The latest from Brian Krebs…:
Apple, Google and Microsoft announced this week they will soon support an approach to authentication that avoids passwords altogether, and instead requires users to merely unlock their smartphones to sign in to websites or online services. Experts say the changes should help defeat many types of phishing attacks and ease the overall password burden on Internet users, but caution that a true passwordless future may still be years away for most websites.
The tech giants are part of an industry-led effort to replace passwords, which are easily forgotten, frequently stolen by malware and phishing schemes, or leaked and sold online in the wake of corporate data breaches.
Apple, Google and Microsoft are some of the more active contributors to a passwordless sign-in standard crafted by the FIDO (“Fast Identity Online”) Alliance and the World Wide Web Consortium (W3C), groups that have been working with hundreds of tech companies over the past decade to develop a new login standard that works the same way across multiple browsers and operating systems.
According to the FIDO Alliance, users will be able to sign in to websites through the same action that they take multiple times each day to unlock their devices — including a device PIN, or a biometric such as a fingerprint or face scan.
“This new approach protects against phishing and sign-in will be radically more secure when compared to passwords and legacy multi-factor technologies such as one-time passcodes sent over SMS,” the alliance wrote on May 5.
Sampath Srinivas, director of security authentication at Google and president of the FIDO Alliance, said that under the new system your phone will store a FIDO credential called a “passkey” which is used to unlock your online account.
“The passkey makes signing in far more secure, as it’s based on public key cryptography and is only shown to your online account when you unlock your phone,” Srinivas wrote. “To sign into a website on your computer, you’ll just need your phone nearby and you’ll simply be prompted to unlock it for access. Once you’ve done this, you won’t need your phone again and you can sign in by just unlocking your computer.”
As ZDNet notes, Apple, Google and Microsoft already support these passwordless standards (e.g. “Sign in with Google”), but users need to sign in at every website to use the passwordless functionality. Under this new system, users will be able to automatically access their passkey on many of their devices — without having to re-enroll every account — and use their mobile device to sign into an app or website on a nearby device.
Johannes Ullrich, dean of research for the SANS Technology Institute, called the announcement “by far the most promising effort to solve the authentication challenge.”
“The most important part of this standard is that it will not require users to buy a new device, but instead they may use devices they already own and know how to use as authenticators,” Ullrich said.

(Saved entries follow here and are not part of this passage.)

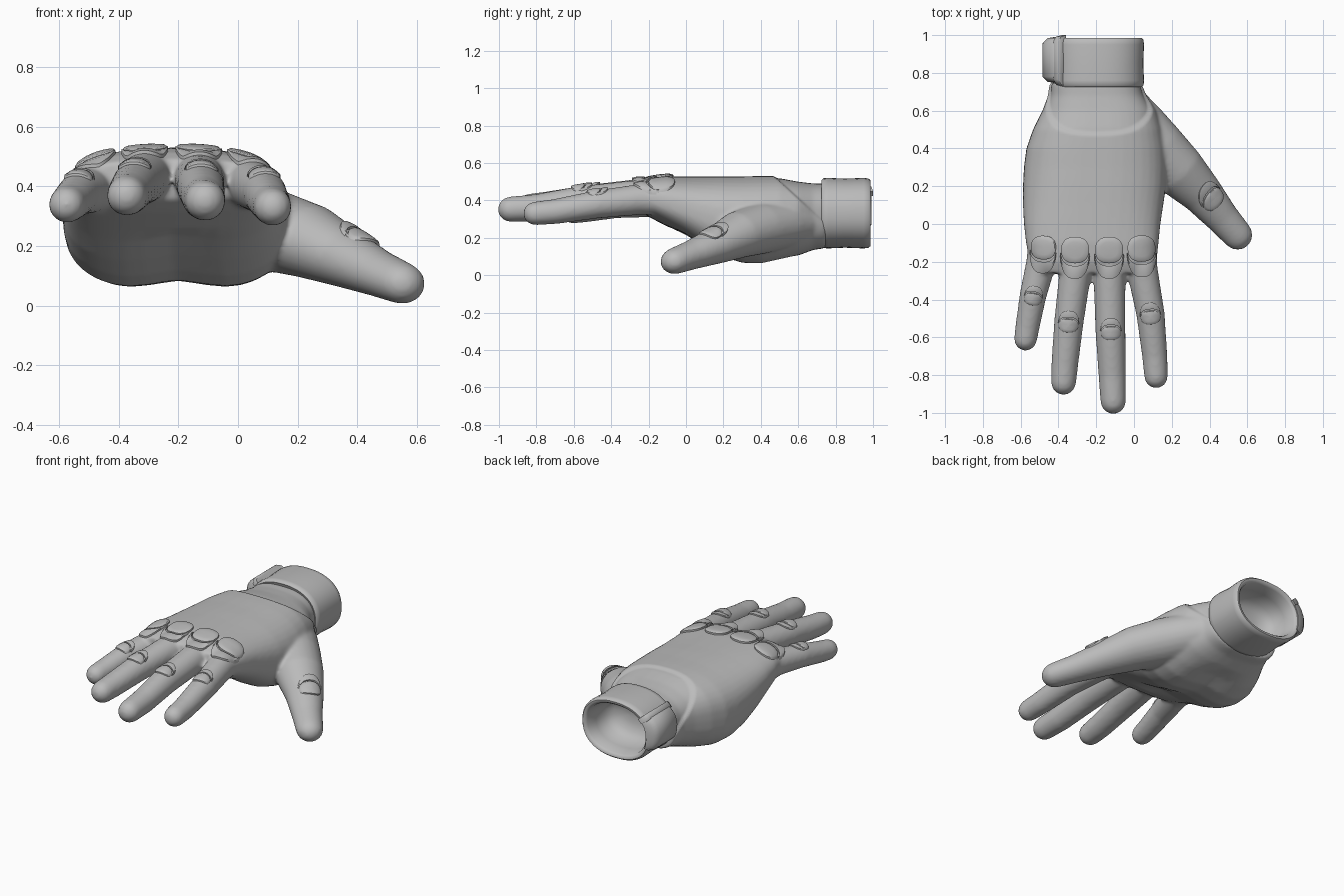
import bpy, bmesh, math
from mathutils import Vector
from mathutils.bvhtree import BVHTree

if "Cube" in bpy.data.objects:
    bpy.data.objects.remove(bpy.data.objects["Cube"])

grey = bpy.data.materials.new("glove_grey")
grey.diffuse_color = (0.5, 0.5, 0.5, 1)
grey.use_nodes = True
grey.node_tree.nodes["Principled BSDF"].inputs["Base Color"].default_value = grey.diffuse_color


def loft(bm, rings, closed=True, caps=True):
    """Skin a list of point rows; closed rows are rings."""
    rows = [[bm.verts.new(p) for p in r] for r in rings]
    n = len(rows[0])
    for a, b in zip(rows, rows[1:]):
        for i in range(n if closed else n - 1):
            j = (i + 1) % n
            bm.faces.new((a[i], a[j], b[j], b[i]))
    if caps and closed:
        bm.faces.new(rows[0])
        bm.faces.new(rows[-1])


def finish(bm, name, angle=40):
    bmesh.ops.recalc_face_normals(bm, faces=bm.faces)
    me = bpy.data.meshes.new(name)
    bm.to_mesh(me)
    bm.free()
    me.shade_smooth()
    me.set_sharp_from_angle(angle=math.radians(angle))
    me.materials.append(grey)
    ob = bpy.data.objects.new(name, me)
    bpy.context.collection.objects.link(ob)
    return ob


def oval(y, xl, xr, zb, zt, e=2.5, n=40, dent=0.0, eb=None):
    """Superellipse ring in the xz plane, optionally dented underneath."""
    cx, cz, w, h = (xl + xr) / 2, (zb + zt) / 2, (xr - xl) / 2, (zt - zb) / 2
    out = []
    for i in range(n):
        a = 2 * math.pi * i / n
        c, s = math.cos(a), math.sin(a)
        k = e if s >= 0 else (eb or e)
        x = cx + w * math.copysign(abs(c) ** (2 / k), c)
        z = cz + h * math.copysign(abs(s) ** (2 / k), s)
        if s < 0:
            z += dent * math.exp(-((x + .2) / .12) ** 2) * min(1, -2 * s)
        out.append((x, y, z))
    return out


def tube(bm, pts, squash=1.0, n=24):
    """Round tapered finger with a domed tip; pts are (x, y, z, radius)."""
    p = [(Vector(q[:3]), q[3]) for q in pts]
    t = (p[-1][0] - p[-2][0]).normalized()
    end, r = p[-1]
    for a in (25, 48, 68, 83):
        a = math.radians(a)
        p.append((end + t * r * math.sin(a), r * math.cos(a)))
    rings = []
    for i, (c, r) in enumerate(p):
        d = (p[min(i + 1, len(p) - 1)][0] - p[max(i - 1, 0)][0]).normalized()
        u = d.cross(Vector((0, 0, 1))).normalized()
        v = u.cross(d) * squash
        rings.append([c + r * (u * math.cos(k * math.tau / n) + v * math.sin(k * math.tau / n))
                      for k in range(n)])
    loft(bm, rings)


# Hand: palm and digits, fused by a voxel remesh
bm = bmesh.new()
palm = [(0.75, -.45, .04, .145, .50), (0.68, -.455, .065, .135, .50),
        (0.60, -.485, .12, .105, .51), (0.50, -.535, .15, .07, .53),
        (0.40, -.57, .17, .048, .53), (0.30, -.583, .175, .052, .528),
        (0.20, -.588, .17, .085, .528), (0.10, -.588, .155, .14, .527),
        (0.00, -.583, .14, .205, .527), (-.10, -.572, .13, .26, .527),
        (-.20, -.55, .12, .312, .515), (-.26, -.53, .10, .355, .49)]
loft(bm, [oval(*s, dent=.035 if -.05 < s[0] < .55 else 0, eb=2.8) for s in palm])
digits = {
    "little": [(-.47, -.02, .37, .085), (-.49, -.2, .39, .08), (-.535, -.38, .375, .071),
               (-.565, -.55, .345, .064), (-.574, -.61, .338, .061)],
    "ring": [(-.30, -.05, .43, .085), (-.31, -.25, .43, .085), (-.345, -.52, .405, .078),
             (-.367, -.75, .375, .071), (-.373, -.838, .368, .067)],
    "middle": [(-.13, -.05, .42, .085), (-.13, -.25, .425, .085), (-.125, -.56, .397, .08),
               (-.115, -.80, .36, .073), (-.11, -.938, .352, .068)],
    "index": [(.02, -.05, .40, .085), (.045, -.25, .405, .082), (.088, -.48, .378, .075),
              (.11, -.70, .34, .067), (.117, -.807, .33, .063)],
    "thumb": [(-.05, .62, .28, .13), (.02, .52, .27, .15), (.12, .40, .25, .155), (.24, .28, .215, .142),
              (.36, .16, .158, .112), (.47, .03, .108, .089), (.548, -.058, .076, .080)],
}
for name, pts in digits.items():
    tube(bm, pts, 0.88 if name == "thumb" else 1.0)
raw = finish(bm, "hand_raw")
m = raw.modifiers.new("fuse", 'REMESH')
m.mode = 'VOXEL'
m.voxel_size = 0.01
m = raw.modifiers.new("soften", 'SMOOTH')
m.factor = 0.5
m.iterations = 12
dg = bpy.context.evaluated_depsgraph_get()
bm = bmesh.new()
bm.from_object(raw, dg)
bpy.data.objects.remove(raw)
# Stepped-in wrist panel behind a slanted edge
for v in bm.verts:
    f = (v.co.y - 0.465 - (0.53 - v.co.z) * 1.05) / 0.025
    f = max(0, min(1, f))
    k = 1 - 0.055 * f * f * (3 - 2 * f)
    v.co.x = -.2 + (v.co.x + .2) * k
    v.co.z = .32 + (v.co.z - .32) * k
hand = finish(bm, "hand", 180)
bm = bmesh.new()
bm.from_mesh(hand.data)
surface = BVHTree.FromBMesh(bm)
bm.free()


def plate(name, centre, fwd, up, su, sv, flip, big):
    """Raised knuckle pad plus crescent, wrapped on the hand surface."""
    up = Vector(up).normalized()
    fwd = Vector(fwd)
    fwd = (fwd - up * fwd.dot(up)).normalized()
    side = fwd.cross(up)
    centre = Vector(centre)

    def cast(u, v):
        o = centre + side * u + fwd * v + up * 0.5
        return o, surface.ray_cast(o, -up)[3]

    base = cast(0, 0)[1]

    def on(u, v, h):
        if flip:
            v = -v
        o, d = cast(u * su, v * sv)
        if d is None or d > base + 0.05:
            d = base + 0.05
        return o - up * (d - h)

    top = 0.016 if big else 0.012
    bm = bmesh.new()
    n = 32
    rings = []
    for s, h in ((1.0, -.012), (1.0, top * .7), (.9, top), (.6, top * 1.1), (.3, top * 1.15), (.02, top * 1.15)):
        ring = []
        for k in range(n):
            a = k * math.tau / n
            c, q = math.cos(a), math.sin(a)
            ring.append(on(.074 * s * math.copysign(abs(c) ** .85, c),
                           .07 * s * math.copysign(abs(q) ** .85, q), h))
        rings.append(ring)
    loft(bm, rings)
    rows = []
    for f, h in ((0, -.012), (0, top * .8), (.5, top), (1, top * .7), (1, -.012)):
        row = []
        for k in range(25):
            a = math.radians(8 + 164 * k / 24)
            row.append(on((.076 + .003 * f) * math.copysign(abs(math.cos(a)) ** .8, math.cos(a)),
                          (.084 + .068 * f) * math.sin(a) ** .8, h))
        rows.append(row)
    loft(bm, rows, closed=False)
    finish(bm, name, 35)


# Knuckle pads: large at finger roots, small at middle joints
for name, big, small, fwd in (
        ("little", (-.48, -.125, .4), (-.535, -.38, .4), (-.2, -1, 0)),
        ("ring", (-.312, -.138, .4), (-.347, -.52, .4), (-.06, -1, 0)),
        ("middle", (-.132, -.138, .4), (-.122, -.56, .4), (.02, -1, 0)),
        ("index", (.04, -.13, .4), (.088, -.477, .4), (.1, -1, 0))):
    k = .9 if name == "little" else 1
    plate(name + "_root_pad", big, (fwd[0] * .3, -1, 0), (0, 0, 1), k, k, False, True)
    plate(name + "_joint_pad", (small[0], small[1] - .018, .4), fwd, (0, 0, 1), .72 * k, .52 * k, True, False)
plate("thumb_joint_pad", (.41, .125, .2), (.2, -.24, -.13), (.4, .2, .85), .85, .65, True, False)

# Cuff: hollow band with rounded rims and a bowl-shaped inside
bm = bmesh.new()
prof = [(.735, -.035), (.725, -.012), (.735, -.002), (.76, 0), (.85, -.004), (.95, 0), (.975, -.003),
        (.986, -.012), (.985, -.025), (.97, -.036), (.90, -.045), (.82, -.055), (.78, -.09),
        (.765, -.14), (.76, -.175)]
loft(bm, [oval(y, -.43 - d, .053 + d, .143 - d, .52 + d, 2.3, 48) for y, d in prof], caps=False)
bmesh.ops.holes_fill(bm, edges=[e for e in bm.edges if e.is_boundary], sides=0)
finish(bm, "cuff", 50)


# Closure tab wrapped round the outer side of the cuff
def tab(name, a0, a1, y0, y1, t0, t1):
    bm = bmesh.new()
    rings = []
    n = 14
    for i in range(n + 1):
        f = i / n
        a = math.radians(a0 + (a1 - a0) * f)
        t = t0 + (t1 - t0) * math.sin(math.pi * f) ** .6
        c, s = math.cos(a), math.sin(a)

        def pt(y, d):
            return (-.19 + (.24 + d) * math.copysign(abs(c) ** .87, c), y,
                    .33 + (.188 + d) * math.copysign(abs(s) ** .87, s))
        rings.append([pt(y0, -.02), pt(y0 + .008, t * .5), pt(y0 + .035, t), pt(y1 - .035, t),
                      pt(y1 - .008, t * .5), pt(y1, -.02)])
    loft(bm, rings)
    finish(bm, name, 50)


tab("cuff_tab", 140, 198, .745, .992, .01, .057)
tab("cuff_tab_edge", 138, 149, .73, 1.0, .03, .036)
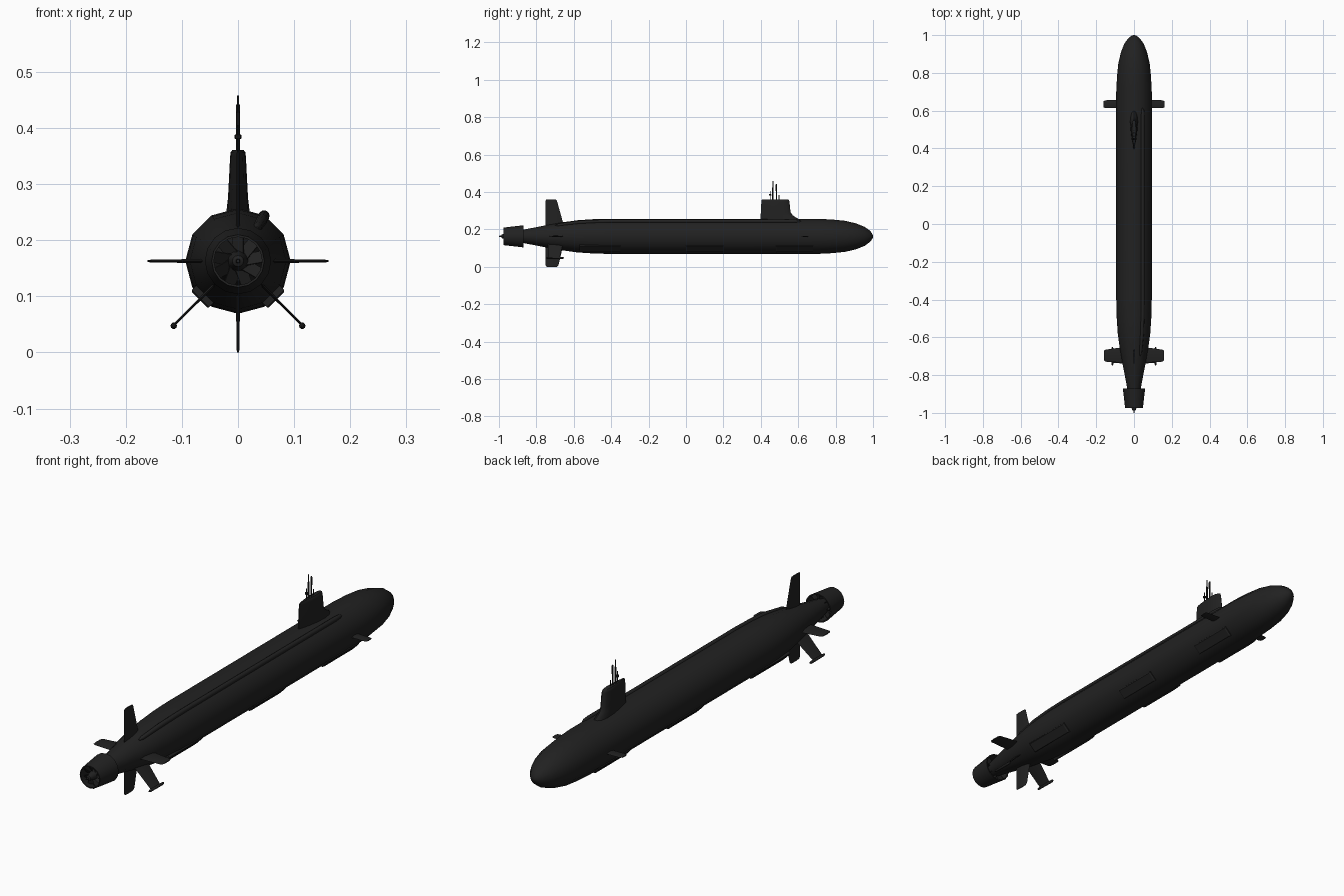
import bpy, bmesh
from math import sin, cos, pi, radians
from mathutils import Vector, Matrix

if "Cube" in bpy.data.objects:
    bpy.data.objects.remove(bpy.data.objects["Cube"])

AXIS = 0.163  # height of the hull centreline


def material(name, v):
    m = bpy.data.materials.new(name)
    m.diffuse_color = (v, v, v, 1)
    m.use_nodes = True
    m.node_tree.nodes["Principled BSDF"].inputs["Base Color"].default_value = m.diffuse_color
    return m


BLACK = material("matte black", 0.0155)
MAST = material("mast black", 0.010)


def finish(name, bm, mat=BLACK, angle=40):
    bmesh.ops.recalc_face_normals(bm, faces=bm.faces)
    me = bpy.data.meshes.new(name)
    bm.to_mesh(me)
    bm.free()
    me.materials.append(mat)
    ob = bpy.data.objects.new(name, me)
    bpy.context.collection.objects.link(ob)
    bpy.ops.object.select_all(action='DESELECT')
    ob.select_set(True)
    bpy.context.view_layer.objects.active = ob
    bpy.ops.object.shade_smooth_by_angle(angle=radians(angle))
    return ob


def loft(name, rings, mat=BLACK, caps=True, closed=False, angle=40):
    bm = bmesh.new()
    rows = [[bm.verts.new(p) for p in ring] for ring in rings]
    n = len(rows[0])
    pairs = list(zip(rows, rows[1:])) + ([(rows[-1], rows[0])] if closed else [])
    for a, b in pairs:
        for i in range(n):
            j = (i + 1) % n
            bm.faces.new((a[i], a[j], b[j], b[i]))
    if caps and not closed:
        bm.faces.new(rows[0])
        bm.faces.new(rows[-1])
    return finish(name, bm, mat, angle)


def circle(x, y, z, r, n=12):
    # ring around the y direction
    return [(x + r * cos(2 * pi * i / n), y, z + r * sin(2 * pi * i / n)) for i in range(n)]


def lathe(name, profile, n=12, x=0, z=AXIS, **kw):
    return loft(name, [circle(x, y, z, r, n) for y, r in profile], **kw)


# Hull with rounded bow and tapered stern
HULL = [(-0.975, 0.012), (-0.88, 0.034), (-0.80, 0.049), (-0.73, 0.063), (-0.66, 0.075),
        (-0.58, 0.086), (-0.49, 0.092), (-0.40, 0.094), (0.70, 0.094), (0.78, 0.090),
        (0.85, 0.083), (0.91, 0.069), (0.955, 0.051), (0.985, 0.029), (0.997, 0.012), (1.0, 0.003)]
lathe("hull", HULL)


def hull_radius(y):
    for (a, ra), (b, rb) in zip(HULL, HULL[1:]):
        if a <= y <= b:
            return ra + (rb - ra) * (y - a) / (b - a)


# Propulsor: shroud, hub, rotor blades and struts
lathe("propulsor_shroud", [(-0.87, 0.059), (-0.975, 0.047), (-0.975, 0.043), (-0.87, 0.054)],
      n=16, caps=False, closed=True)
lathe("propulsor_hub", [(-0.93, 0.020), (-0.965, 0.015), (-0.985, 0.010), (-0.988, 0.004), (-1.0, 0.003)])


def blades(name, count, y, chord, r0, r1, twist):
    bm = bmesh.new()
    for k in range(count):
        m = (Matrix.Translation((0, y, AXIS)) @ Matrix.Rotation(2 * pi * k / count, 4, 'Y')
             @ Matrix.Translation((0, 0, (r0 + r1) / 2)) @ Matrix.Rotation(twist, 4, 'Z')
             @ Matrix.Diagonal((0.002, chord, r1 - r0, 1)))
        bmesh.ops.create_cube(bm, size=1, matrix=m)
    finish(name, bm)


blades("rotor_blades", 9, -0.945, 0.026, 0.012, 0.046, radians(50))
blades("shroud_struts", 8, -0.89, 0.025, 0.028, 0.055, 0)


# Fins: (span, trailing y, leading y, half thickness) sections with a flat lens section
def fin(name, angle, sections):
    d = Vector((cos(angle), 0, sin(angle)))
    t = Vector((-sin(angle), 0, cos(angle)))
    rings = []
    for s, y0, y1, h in sections:
        shape = [(0, 0), (0.35, 1), (0.8, 0.8), (1, 0), (0.8, -0.8), (0.35, -1)]
        rings.append([Vector((0, y0 + (y1 - y0) * u, AXIS)) + d * s + t * (h * v) for u, v in shape])
    return loft(name, rings, angle=25)


fin("upper_rudder", pi / 2, [(0.04, -0.75, -0.648, 0.004), (0.190, -0.75, -0.690, 0.0025),
                             (0.197, -0.748, -0.695, 0.002)])
fin("lower_rudder", -pi / 2, [(0.04, -0.75, -0.655, 0.004), (0.155, -0.75, -0.682, 0.0025),
                              (0.163, -0.745, -0.69, 0.002)])
for side, right in (("right", True), ("left", False)):
    def ang(a):
        return radians(a if right else 180 - a)
    sx = 1 if right else -1
    fin(side + "_stern_plane", ang(0), [(0.04, -0.735, -0.650, 0.004), (0.150, -0.729, -0.665, 0.0025),
                                        (0.160, -0.722, -0.670, 0.002)])
    fin(side + "_bow_plane", ang(0), [(0.08, 0.614, 0.657, 0.003), (0.152, 0.614, 0.655, 0.0025),
                                      (0.161, 0.618, 0.650, 0.002)])
    fin(side + "_diagonal_fin", ang(-45), [(0.04, -0.740, -0.655, 0.003), (0.163, -0.735, -0.675, 0.002)])
    # Pod on the tip of the diagonal fin
    lathe(side + "_fin_pod", [(-0.750, 0.002), (-0.742, 0.005), (-0.67, 0.0058), (-0.658, 0.005),
                              (-0.652, 0.002)], n=10, x=sx * 0.1145, z=0.0475)
    # Three flat sonar panels on the lower flank
    for k, (y0, y1) in enumerate([(-0.57, -0.35), (0.0, 0.20), (0.48, 0.68)]):
        a = ang(-45)
        d, t = Vector((cos(a), 0, sin(a))), Vector((-sin(a), 0, cos(a)))
        rings = []
        for out, w, inset in [(0.078, 0.022, 0), (0.0945, 0.022, 0), (0.0975, 0.019, 0.006)]:
            rings.append([Vector((0, y, AXIS)) + d * out + t * (w * s) for y, s in
                          [(y0 + inset, -1), (y1 - inset, -1), (y1 - inset, 1), (y0 + inset, 1)]])
        loft("%s_sonar_panel_%d" % (side, k + 1), rings, angle=25)

# Array duct running along the upper right side of the hull
duct = []
for y, r in [(-0.70, 0.003), (-0.68, 0.008), (-0.58, 0.010), (-0.49, 0.010), (-0.40, 0.010),
             (0.57, 0.010), (0.60, 0.008), (0.615, 0.003)]:
    R = hull_radius(y) - 0.001
    duct.append(circle(R * cos(radians(60)), y, AXIS + R * sin(radians(60)), r, 10))
loft("array_duct", duct)

# Sail: stacked teardrop sections with a sloping foot at the front
sail = []
for z, y0, y1, w in [(0.235, 0.397, 0.615, 0.021), (0.258, 0.398, 0.598, 0.020), (0.274, 0.399, 0.572, 0.018),
                     (0.292, 0.400, 0.559, 0.017), (0.350, 0.403, 0.553, 0.0140), (0.357, 0.405, 0.550, 0.013),
                     (0.361, 0.411, 0.543, 0.010)]:
    half = [(0.0, 0.12), (0.25, 0.6), (0.5, 0.9), (0.72, 1), (0.88, 0.8), (0.97, 0.4)]
    outline = half + [(1, 0)] + [(u, -v) for u, v in reversed(half)]
    sail.append([(w * v, y0 + (y1 - y0) * u, z) for u, v in outline])
loft("sail", sail)


# Masts on top of the sail
def mast(name, y, steps):
    n = 8
    loft(name, [[(r * cos(2 * pi * i / n), y + r * sin(2 * pi * i / n), z) for i in range(n)]
                for z, r in steps], mat=MAST)


mast("periscope", 0.465, [(0.35, 0.004), (0.425, 0.004), (0.43, 0.002), (0.458, 0.002)])
mast("radar_mast", 0.483, [(0.35, 0.003), (0.405, 0.003), (0.408, 0.004), (0.440, 0.004), (0.443, 0.002)])
mast("antenna_mast", 0.450, [(0.35, 0.002), (0.380, 0.002), (0.381, 0.006), (0.388, 0.006), (0.389, 0.002),
                             (0.405, 0.002)])
mast("snorkel", 0.497, [(0.35, 0.002), (0.385, 0.002)])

Steve Bellovin, a computer science professor at Columbia University and an early internet researcher and pioneer, called the passwordless effort a “huge advance” in authentication, but said it will take a very long time for many websites to catch up.
Bellovin and others say one potentially tricky scenario in this new passwordless authentication scheme is what happens when someone loses their mobile device, or their phone breaks and they can’t recall their iCloud password.
“I worry about people who can’t afford an extra device, or can’t easily replace a broken or stolen device,” Bellovin said. “I worry about forgotten password recovery for cloud accounts.”
Google says that even if you lose your phone, “your passkeys will securely sync to your new phone from cloud backup, allowing you to pick up right where your old device left off.”
Apple and Microsoft likewise have cloud backup solutions that customers using those platforms could use to recover from a lost mobile device. But Bellovin said much depends on how securely such cloud systems are administered.
“How easy is it to add another device’s public key to an account, without authorization?” Bellovin wondered. “I think their protocols make it impossible, but others disagree.”
Nicholas Weaver, a lecturer at the computer science department at University of California, Berkeley, said websites still have to have some recovery mechanism for the “you lost your phone and your password” scenario, which he described as “a really hard problem to do securely and already one of the biggest weaknesses in our current system.”
“If you forget the password and lose your phone and can recover it, now this is a huge target for attackers,” Weaver said in an email. “If you forget the password and lose your phone and CAN’T, well, now you’ve lost your authorization token that is used for logging in. It is going to have to be the latter. Apple has the infrastructure in place to support it (iCloud keychain), but it is unclear if Google does.”
Even so, he said, the overall FIDO approach has been a great tool for improving both security and usability.
“It is a really, really good step forward, and I’m delighted to see this,” Weaver said. “Taking advantage of the phone’s strong authentication of the phone owner (if you have a decent passcode) is quite nice. And at least for the iPhone you can make this robust even to phone compromise, as it is the secure enclave that would handle this and the secure enclave doesn’t trust the host operating system.”
The tech giants said the new passwordless capabilities will be enabled across Apple, Google and Microsoft platforms “over the course of the coming year.” But experts said it will likely take several more years for smaller web destinations to adopt the technology and ditch passwords altogether.
Recent research shows far too many people still reuse or recycle passwords (modifying the same password slightly), which presents an account takeover risk when those credentials eventually get exposed in a data breach. A report in March from cybersecurity firm SpyCloud found 64 percent of users reuse passwords for multiple accounts, and that 70 percent of credentials compromised in previous breaches are still in use.